■ AIM OF THE TASK ■
Print nothing except the lines of the listing below from the line with "return [bm.verts.new((x, y, height(x)))" to the line with "bmesh.ops.reverse_faces(bm, faces=bm.faces)", each exactly as written, both ends included.

■ THE RECORDS ■
• • •

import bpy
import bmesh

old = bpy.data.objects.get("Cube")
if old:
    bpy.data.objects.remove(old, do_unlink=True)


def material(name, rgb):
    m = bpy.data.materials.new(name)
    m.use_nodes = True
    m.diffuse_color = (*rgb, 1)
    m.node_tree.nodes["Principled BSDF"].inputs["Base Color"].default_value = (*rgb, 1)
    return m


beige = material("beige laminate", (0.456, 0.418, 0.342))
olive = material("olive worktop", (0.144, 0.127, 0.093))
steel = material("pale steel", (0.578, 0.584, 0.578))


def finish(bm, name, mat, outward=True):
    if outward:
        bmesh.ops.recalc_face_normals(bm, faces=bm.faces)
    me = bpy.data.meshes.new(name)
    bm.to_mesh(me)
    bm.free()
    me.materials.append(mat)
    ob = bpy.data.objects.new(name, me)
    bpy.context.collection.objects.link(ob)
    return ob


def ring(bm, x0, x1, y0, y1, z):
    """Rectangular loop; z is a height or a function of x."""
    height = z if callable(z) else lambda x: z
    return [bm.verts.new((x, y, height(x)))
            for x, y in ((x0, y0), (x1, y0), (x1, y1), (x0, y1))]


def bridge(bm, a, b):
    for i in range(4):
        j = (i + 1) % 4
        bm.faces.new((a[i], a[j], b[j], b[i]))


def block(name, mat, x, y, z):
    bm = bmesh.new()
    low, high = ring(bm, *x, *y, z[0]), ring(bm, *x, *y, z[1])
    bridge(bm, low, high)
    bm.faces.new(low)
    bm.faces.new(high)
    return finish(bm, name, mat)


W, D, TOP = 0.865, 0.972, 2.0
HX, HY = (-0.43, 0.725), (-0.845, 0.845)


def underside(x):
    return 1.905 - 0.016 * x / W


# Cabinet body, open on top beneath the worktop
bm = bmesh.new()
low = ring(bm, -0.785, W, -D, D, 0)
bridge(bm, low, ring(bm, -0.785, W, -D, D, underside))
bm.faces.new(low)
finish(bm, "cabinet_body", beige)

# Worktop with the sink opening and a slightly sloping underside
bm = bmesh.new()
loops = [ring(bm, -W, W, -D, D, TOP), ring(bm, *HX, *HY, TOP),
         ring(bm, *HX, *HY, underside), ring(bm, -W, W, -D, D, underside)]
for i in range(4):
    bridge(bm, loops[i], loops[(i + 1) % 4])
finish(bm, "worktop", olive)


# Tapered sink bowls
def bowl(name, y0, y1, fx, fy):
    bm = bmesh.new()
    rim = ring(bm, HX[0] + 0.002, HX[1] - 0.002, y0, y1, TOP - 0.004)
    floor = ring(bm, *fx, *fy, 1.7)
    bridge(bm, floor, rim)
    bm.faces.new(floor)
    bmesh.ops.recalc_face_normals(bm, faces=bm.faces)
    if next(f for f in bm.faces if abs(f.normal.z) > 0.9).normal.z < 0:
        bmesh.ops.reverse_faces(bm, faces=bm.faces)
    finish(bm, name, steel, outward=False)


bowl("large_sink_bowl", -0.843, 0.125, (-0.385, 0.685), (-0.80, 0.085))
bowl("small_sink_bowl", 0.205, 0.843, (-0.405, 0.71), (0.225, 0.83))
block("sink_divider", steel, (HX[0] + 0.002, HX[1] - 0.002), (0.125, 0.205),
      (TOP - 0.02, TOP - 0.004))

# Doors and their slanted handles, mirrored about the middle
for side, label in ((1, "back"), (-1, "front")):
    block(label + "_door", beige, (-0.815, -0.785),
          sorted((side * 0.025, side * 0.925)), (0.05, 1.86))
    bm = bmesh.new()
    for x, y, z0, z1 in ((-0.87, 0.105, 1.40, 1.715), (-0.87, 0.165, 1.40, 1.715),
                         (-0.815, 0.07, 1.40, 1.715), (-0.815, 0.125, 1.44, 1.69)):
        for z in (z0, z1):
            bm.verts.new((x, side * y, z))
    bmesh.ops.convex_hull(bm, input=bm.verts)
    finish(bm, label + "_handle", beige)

• • •

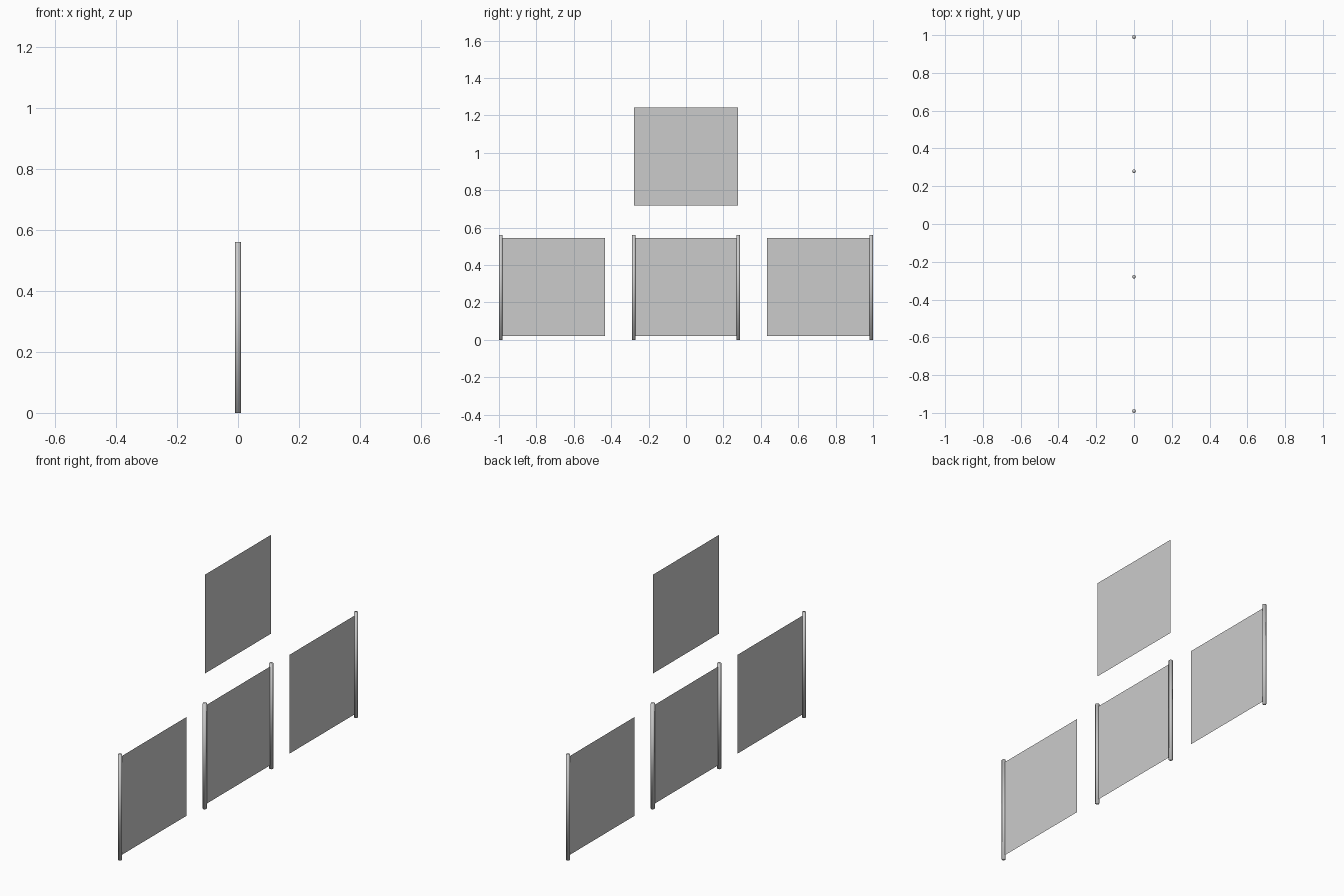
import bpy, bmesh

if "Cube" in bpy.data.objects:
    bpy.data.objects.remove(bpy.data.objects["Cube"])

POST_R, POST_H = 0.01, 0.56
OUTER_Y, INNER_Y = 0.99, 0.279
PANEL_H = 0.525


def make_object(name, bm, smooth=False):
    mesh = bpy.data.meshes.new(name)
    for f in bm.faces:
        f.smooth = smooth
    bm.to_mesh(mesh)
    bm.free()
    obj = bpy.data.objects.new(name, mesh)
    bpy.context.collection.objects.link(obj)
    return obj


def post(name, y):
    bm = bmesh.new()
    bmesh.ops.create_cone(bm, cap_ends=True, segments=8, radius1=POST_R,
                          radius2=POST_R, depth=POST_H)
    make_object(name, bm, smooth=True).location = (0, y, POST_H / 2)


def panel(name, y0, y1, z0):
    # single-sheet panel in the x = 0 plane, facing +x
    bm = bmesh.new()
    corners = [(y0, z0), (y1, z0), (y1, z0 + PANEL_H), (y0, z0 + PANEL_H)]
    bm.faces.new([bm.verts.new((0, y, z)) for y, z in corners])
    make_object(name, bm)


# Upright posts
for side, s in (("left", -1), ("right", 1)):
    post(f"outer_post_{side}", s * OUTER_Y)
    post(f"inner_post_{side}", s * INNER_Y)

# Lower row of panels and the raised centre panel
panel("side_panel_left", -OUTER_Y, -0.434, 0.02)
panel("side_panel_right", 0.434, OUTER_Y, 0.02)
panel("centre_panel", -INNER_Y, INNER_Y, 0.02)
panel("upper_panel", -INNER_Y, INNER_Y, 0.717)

• • •

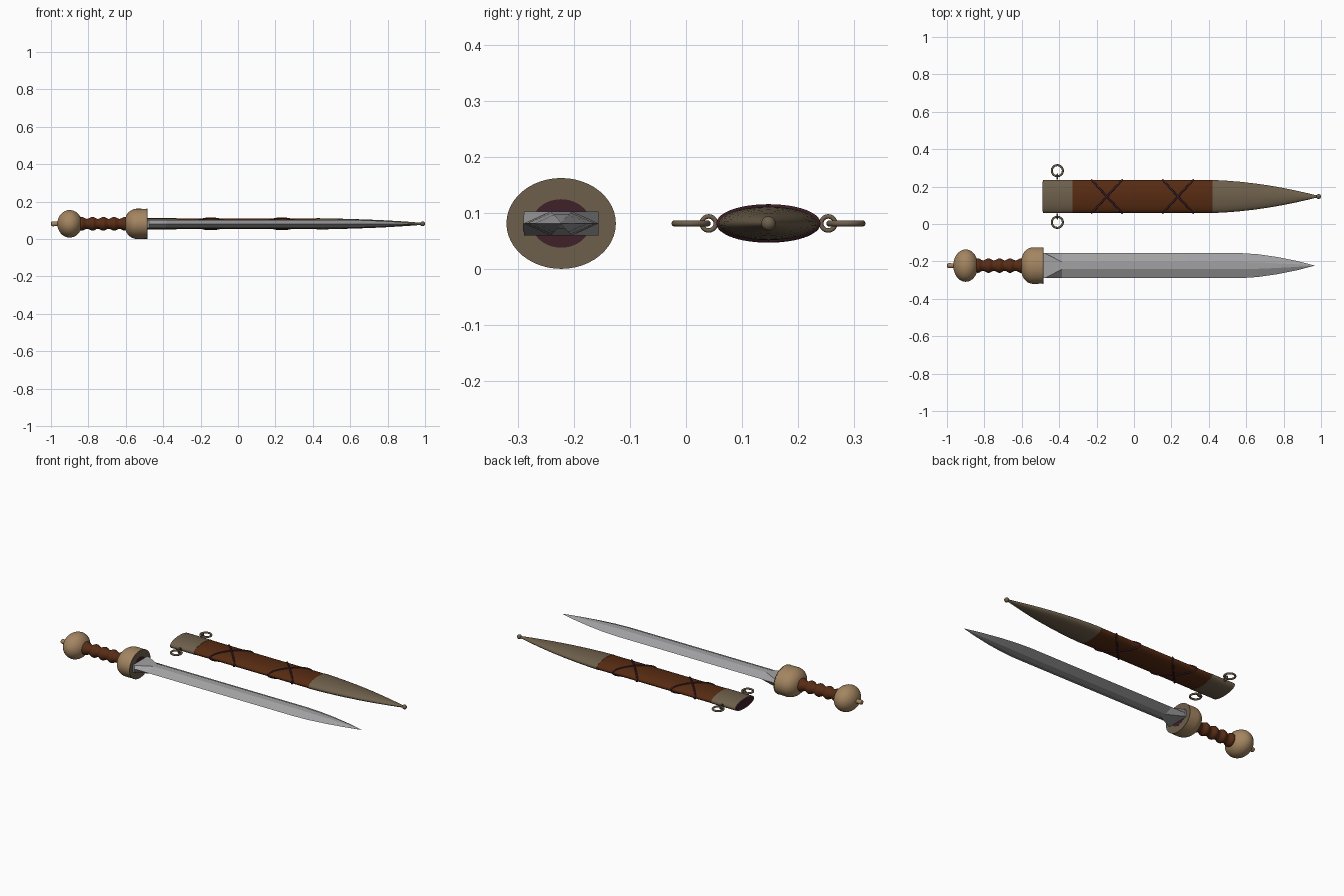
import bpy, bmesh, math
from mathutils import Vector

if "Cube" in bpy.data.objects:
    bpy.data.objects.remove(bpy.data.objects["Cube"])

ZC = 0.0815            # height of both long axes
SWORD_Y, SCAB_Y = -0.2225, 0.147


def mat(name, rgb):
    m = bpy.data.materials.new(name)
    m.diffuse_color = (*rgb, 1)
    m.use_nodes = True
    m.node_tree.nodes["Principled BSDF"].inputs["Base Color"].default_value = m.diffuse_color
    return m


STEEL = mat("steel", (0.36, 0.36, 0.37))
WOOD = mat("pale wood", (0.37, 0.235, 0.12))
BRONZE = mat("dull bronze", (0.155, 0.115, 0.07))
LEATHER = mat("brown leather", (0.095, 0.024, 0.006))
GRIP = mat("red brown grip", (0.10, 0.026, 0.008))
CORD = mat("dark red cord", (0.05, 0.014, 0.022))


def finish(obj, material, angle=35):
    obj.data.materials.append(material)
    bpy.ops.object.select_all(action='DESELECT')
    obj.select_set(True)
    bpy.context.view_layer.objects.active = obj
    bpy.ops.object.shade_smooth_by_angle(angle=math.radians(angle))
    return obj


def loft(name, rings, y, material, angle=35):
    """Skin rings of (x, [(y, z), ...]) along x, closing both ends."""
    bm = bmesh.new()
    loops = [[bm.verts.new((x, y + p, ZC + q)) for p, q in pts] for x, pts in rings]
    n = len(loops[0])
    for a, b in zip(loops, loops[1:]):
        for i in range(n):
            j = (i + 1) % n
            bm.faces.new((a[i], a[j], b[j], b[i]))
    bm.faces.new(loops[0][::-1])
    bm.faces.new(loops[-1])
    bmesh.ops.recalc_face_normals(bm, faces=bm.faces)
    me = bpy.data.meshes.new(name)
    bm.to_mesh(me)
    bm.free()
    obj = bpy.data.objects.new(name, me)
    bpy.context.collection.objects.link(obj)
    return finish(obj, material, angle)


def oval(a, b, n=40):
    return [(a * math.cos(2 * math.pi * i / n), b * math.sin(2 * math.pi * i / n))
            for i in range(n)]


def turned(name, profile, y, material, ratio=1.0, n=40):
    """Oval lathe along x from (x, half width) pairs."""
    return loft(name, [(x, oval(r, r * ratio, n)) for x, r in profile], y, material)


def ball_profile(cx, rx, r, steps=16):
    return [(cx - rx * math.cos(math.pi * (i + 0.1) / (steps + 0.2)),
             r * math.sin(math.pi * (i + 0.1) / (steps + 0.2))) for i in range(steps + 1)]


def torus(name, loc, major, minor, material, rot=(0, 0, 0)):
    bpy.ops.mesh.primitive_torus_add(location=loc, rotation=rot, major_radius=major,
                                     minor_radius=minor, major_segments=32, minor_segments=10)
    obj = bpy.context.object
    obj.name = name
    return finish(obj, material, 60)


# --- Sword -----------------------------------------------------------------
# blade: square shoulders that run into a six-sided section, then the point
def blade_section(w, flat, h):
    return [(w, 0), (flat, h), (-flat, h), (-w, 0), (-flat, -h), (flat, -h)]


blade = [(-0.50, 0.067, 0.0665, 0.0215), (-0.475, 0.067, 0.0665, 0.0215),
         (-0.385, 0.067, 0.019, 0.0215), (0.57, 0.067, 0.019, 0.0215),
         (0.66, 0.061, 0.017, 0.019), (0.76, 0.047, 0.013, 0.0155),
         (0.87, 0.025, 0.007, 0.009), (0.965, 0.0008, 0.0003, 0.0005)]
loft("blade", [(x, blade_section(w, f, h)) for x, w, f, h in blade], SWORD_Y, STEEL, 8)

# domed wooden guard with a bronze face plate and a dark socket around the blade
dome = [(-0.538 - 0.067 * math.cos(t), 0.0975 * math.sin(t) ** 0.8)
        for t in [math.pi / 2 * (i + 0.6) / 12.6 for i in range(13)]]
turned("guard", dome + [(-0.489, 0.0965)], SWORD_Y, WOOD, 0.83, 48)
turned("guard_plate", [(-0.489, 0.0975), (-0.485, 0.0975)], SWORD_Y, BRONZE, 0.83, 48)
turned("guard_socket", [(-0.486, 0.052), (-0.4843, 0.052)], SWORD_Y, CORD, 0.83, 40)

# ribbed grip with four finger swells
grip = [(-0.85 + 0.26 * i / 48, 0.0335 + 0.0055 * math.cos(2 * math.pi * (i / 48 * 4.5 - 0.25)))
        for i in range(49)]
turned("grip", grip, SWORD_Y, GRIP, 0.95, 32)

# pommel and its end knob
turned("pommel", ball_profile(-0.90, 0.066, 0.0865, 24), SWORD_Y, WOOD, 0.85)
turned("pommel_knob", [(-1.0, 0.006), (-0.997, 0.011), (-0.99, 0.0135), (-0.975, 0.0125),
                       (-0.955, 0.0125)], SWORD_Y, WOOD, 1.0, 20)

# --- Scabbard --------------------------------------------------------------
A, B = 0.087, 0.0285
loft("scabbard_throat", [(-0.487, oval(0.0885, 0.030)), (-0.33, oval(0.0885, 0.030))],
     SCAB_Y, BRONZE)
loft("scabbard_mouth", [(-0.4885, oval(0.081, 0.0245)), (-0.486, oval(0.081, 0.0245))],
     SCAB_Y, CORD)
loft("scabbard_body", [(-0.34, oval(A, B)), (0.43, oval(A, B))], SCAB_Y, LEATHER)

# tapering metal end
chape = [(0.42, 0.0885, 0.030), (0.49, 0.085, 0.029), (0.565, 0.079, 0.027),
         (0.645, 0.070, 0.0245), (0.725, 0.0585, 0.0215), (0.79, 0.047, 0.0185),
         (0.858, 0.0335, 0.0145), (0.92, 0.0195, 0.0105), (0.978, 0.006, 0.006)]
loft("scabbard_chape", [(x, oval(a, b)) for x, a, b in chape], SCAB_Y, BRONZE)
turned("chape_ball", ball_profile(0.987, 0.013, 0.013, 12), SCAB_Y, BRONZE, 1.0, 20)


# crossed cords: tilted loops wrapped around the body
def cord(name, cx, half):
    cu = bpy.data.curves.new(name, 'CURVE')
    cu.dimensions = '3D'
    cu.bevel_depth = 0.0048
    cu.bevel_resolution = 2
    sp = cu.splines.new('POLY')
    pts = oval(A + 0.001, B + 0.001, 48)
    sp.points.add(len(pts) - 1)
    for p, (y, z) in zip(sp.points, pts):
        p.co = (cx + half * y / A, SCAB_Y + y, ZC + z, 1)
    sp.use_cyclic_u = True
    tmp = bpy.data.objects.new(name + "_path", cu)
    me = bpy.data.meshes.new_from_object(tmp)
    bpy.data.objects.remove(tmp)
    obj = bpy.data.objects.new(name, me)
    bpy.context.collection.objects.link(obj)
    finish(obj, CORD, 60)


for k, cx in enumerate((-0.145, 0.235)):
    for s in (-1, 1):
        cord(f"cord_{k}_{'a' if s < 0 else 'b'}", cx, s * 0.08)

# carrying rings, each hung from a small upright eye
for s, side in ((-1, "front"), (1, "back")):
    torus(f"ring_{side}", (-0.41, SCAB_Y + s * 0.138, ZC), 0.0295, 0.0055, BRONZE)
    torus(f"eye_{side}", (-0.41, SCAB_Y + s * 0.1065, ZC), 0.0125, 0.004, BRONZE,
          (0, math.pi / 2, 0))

• • •

■ RESPONSE ■
    return [bm.verts.new((x, y, height(x)))
            for x, y in ((x0, y0), (x1, y0), (x1, y1), (x0, y1))]


def bridge(bm, a, b):
    for i in range(4):
        j = (i + 1) % 4
        bm.faces.new((a[i], a[j], b[j], b[i]))


def block(name, mat, x, y, z):
    bm = bmesh.new()
    low, high = ring(bm, *x, *y, z[0]), ring(bm, *x, *y, z[1])
    bridge(bm, low, high)
    bm.faces.new(low)
    bm.faces.new(high)
    return finish(bm, name, mat)


W, D, TOP = 0.865, 0.972, 2.0
HX, HY = (-0.43, 0.725), (-0.845, 0.845)


def underside(x):
    return 1.905 - 0.016 * x / W


# Cabinet body, open on top beneath the worktop
bm = bmesh.new()
low = ring(bm, -0.785, W, -D, D, 0)
bridge(bm, low, ring(bm, -0.785, W, -D, D, underside))
bm.faces.new(low)
finish(bm, "cabinet_body", beige)

# Worktop with the sink opening and a slightly sloping underside
bm = bmesh.new()
loops = [ring(bm, -W, W, -D, D, TOP), ring(bm, *HX, *HY, TOP),
         ring(bm, *HX, *HY, underside), ring(bm, -W, W, -D, D, underside)]
for i in range(4):
    bridge(bm, loops[i], loops[(i + 1) % 4])
finish(bm, "worktop", olive)


# Tapered sink bowls
def bowl(name, y0, y1, fx, fy):
    bm = bmesh.new()
    rim = ring(bm, HX[0] + 0.002, HX[1] - 0.002, y0, y1, TOP - 0.004)
    floor = ring(bm, *fx, *fy, 1.7)
    bridge(bm, floor, rim)
    bm.faces.new(floor)
    bmesh.ops.recalc_face_normals(bm, faces=bm.faces)
    if next(f for f in bm.faces if abs(f.normal.z) > 0.9).normal.z < 0:
        bmesh.ops.reverse_faces(bm, faces=bm.faces)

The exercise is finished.